Reaching your audience
Next, think about the best way of reaching the different groups. You may enjoy using LinkedIn and feel very comfortable on it, but is this where your audience is? What kind of channels are they most likely to use?
Don’t disregard the traditional ‘snail mail’ approach. Everyone gets dozens of emails a day, but personal posted mail is increasingly rare. For practices with older clients, a client communication received in the mail is much more likely to appeal to them, and helps you stand out from the crowd.
Choosing your words
Thirdly, consider details such as format and language. Again, an older audience might require a larger font, or find reading white text on a coloured background difficult. These kind of details matter.
Likewise, avoid jargon and technical language, even if some of the audience is well-educated. It doesn’t make people sound more intelligent, and if the audience can’t understand the message, then the time and effort put into it has been wasted. A good rule of thumb is to communicate ideas as if you were communicating them to an elderly parents. If they can’t understand what you are saying, start again.

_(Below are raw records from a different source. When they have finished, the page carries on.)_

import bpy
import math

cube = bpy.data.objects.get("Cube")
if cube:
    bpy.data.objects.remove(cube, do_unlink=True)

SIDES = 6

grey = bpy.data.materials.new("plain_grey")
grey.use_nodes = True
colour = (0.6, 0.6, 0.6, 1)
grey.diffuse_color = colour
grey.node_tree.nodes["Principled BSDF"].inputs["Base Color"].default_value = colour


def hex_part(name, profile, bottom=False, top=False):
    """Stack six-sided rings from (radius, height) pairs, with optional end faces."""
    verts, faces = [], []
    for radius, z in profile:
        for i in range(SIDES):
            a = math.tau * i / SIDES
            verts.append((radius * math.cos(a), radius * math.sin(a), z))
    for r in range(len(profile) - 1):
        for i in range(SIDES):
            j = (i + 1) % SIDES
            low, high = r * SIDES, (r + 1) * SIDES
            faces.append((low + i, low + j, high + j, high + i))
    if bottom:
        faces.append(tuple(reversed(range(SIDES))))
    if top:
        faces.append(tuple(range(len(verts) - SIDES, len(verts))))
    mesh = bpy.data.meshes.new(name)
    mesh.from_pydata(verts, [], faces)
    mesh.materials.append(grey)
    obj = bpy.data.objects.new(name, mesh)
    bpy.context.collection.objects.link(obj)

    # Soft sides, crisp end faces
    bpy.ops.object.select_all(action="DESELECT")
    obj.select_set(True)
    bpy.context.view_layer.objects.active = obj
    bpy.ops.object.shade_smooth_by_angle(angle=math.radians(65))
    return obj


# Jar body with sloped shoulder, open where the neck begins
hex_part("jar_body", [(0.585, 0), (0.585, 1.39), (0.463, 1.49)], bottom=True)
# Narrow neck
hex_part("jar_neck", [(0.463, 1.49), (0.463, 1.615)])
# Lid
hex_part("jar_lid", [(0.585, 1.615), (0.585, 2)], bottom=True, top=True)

Perfect your timing
Finally, develop a communications timetable, remembering consistency is key. If clients see an update or newsletter appear in their inbox or mailbox once a month on the dot, they are more likely to read it, value it and look for it, than if it appears randomly and without any real context.
Similarly, staff communications that are sent regularly will be welcomed by employees, and looked forward to, if they know when to expect it and if the information it contains is relevant to them.